[Source texts of formatted documents]
******************************
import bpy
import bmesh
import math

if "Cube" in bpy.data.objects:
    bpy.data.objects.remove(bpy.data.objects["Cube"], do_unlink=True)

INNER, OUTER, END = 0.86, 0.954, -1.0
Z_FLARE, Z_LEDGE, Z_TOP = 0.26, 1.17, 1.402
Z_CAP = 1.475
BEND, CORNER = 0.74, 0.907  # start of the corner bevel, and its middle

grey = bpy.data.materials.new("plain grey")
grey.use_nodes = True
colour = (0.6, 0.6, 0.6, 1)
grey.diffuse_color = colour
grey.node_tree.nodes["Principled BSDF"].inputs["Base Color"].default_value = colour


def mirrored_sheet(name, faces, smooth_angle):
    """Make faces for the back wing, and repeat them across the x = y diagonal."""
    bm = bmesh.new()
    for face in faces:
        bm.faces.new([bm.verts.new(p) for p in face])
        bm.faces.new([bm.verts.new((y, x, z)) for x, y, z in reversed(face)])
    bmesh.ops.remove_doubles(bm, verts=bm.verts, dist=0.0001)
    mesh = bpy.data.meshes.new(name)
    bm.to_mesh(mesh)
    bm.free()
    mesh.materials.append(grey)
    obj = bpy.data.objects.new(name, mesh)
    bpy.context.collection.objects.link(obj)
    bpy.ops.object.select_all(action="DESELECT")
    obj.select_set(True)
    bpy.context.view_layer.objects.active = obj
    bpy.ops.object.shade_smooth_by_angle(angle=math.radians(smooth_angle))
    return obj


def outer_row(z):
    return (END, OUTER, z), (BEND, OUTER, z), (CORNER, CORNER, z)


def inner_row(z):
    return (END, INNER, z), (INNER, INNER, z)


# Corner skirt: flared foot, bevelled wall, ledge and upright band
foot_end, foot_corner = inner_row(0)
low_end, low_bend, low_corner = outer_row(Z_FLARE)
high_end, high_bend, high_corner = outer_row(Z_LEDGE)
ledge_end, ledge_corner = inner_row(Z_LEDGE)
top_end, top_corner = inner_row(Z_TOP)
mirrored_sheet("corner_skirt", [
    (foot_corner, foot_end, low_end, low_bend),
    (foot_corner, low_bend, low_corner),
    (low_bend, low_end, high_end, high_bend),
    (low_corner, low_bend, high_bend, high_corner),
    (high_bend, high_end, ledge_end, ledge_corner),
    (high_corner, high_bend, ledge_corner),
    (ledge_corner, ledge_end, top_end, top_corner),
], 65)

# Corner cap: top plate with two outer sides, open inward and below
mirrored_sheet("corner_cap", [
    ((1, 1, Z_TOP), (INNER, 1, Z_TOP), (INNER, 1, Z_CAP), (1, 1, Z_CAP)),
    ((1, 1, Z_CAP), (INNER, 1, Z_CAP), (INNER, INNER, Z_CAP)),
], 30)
******************************
* TASK OBJECTIVE
Set down each record above without changing a single word.

* TASK OUTPUT
import bpy
import bmesh
import math

if "Cube" in bpy.data.objects:
    bpy.data.objects.remove(bpy.data.objects["Cube"], do_unlink=True)

INNER, OUTER, END = 0.86, 0.954, -1.0
Z_FLARE, Z_LEDGE, Z_TOP = 0.26, 1.17, 1.402
Z_CAP = 1.475
BEND, CORNER = 0.74, 0.907  # start of the corner bevel, and its middle

grey = bpy.data.materials.new("plain grey")
grey.use_nodes = True
colour = (0.6, 0.6, 0.6, 1)
grey.diffuse_color = colour
grey.node_tree.nodes["Principled BSDF"].inputs["Base Color"].default_value = colour


def mirrored_sheet(name, faces, smooth_angle):
    """Make faces for the back wing, and repeat them across the x = y diagonal."""
    bm = bmesh.new()
    for face in faces:
        bm.faces.new([bm.verts.new(p) for p in face])
        bm.faces.new([bm.verts.new((y, x, z)) for x, y, z in reversed(face)])
    bmesh.ops.remove_doubles(bm, verts=bm.verts, dist=0.0001)
    mesh = bpy.data.meshes.new(name)
    bm.to_mesh(mesh)
    bm.free()
    mesh.materials.append(grey)
    obj = bpy.data.objects.new(name, mesh)
    bpy.context.collection.objects.link(obj)
    bpy.ops.object.select_all(action="DESELECT")
    obj.select_set(True)
    bpy.context.view_layer.objects.active = obj
    bpy.ops.object.shade_smooth_by_angle(angle=math.radians(smooth_angle))
    return obj


def outer_row(z):
    return (END, OUTER, z), (BEND, OUTER, z), (CORNER, CORNER, z)


def inner_row(z):
    return (END, INNER, z), (INNER, INNER, z)


# Corner skirt: flared foot, bevelled wall, ledge and upright band
foot_end, foot_corner = inner_row(0)
low_end, low_bend, low_corner = outer_row(Z_FLARE)
high_end, high_bend, high_corner = outer_row(Z_LEDGE)
ledge_end, ledge_corner = inner_row(Z_LEDGE)
top_end, top_corner = inner_row(Z_TOP)
mirrored_sheet("corner_skirt", [
    (foot_corner, foot_end, low_end, low_bend),
    (foot_corner, low_bend, low_corner),
    (low_bend, low_end, high_end, high_bend),
    (low_corner, low_bend, high_bend, high_corner),
    (high_bend, high_end, ledge_end, ledge_corner),
    (high_corner, high_bend, ledge_corner),
    (ledge_corner, ledge_end, top_end, top_corner),
], 65)

# Corner cap: top plate with two outer sides, open inward and below
mirrored_sheet("corner_cap", [
    ((1, 1, Z_TOP), (INNER, 1, Z_TOP), (INNER, 1, Z_CAP), (1, 1, Z_CAP)),
    ((1, 1, Z_CAP), (INNER, 1, Z_CAP), (INNER, INNER, Z_CAP)),
], 30)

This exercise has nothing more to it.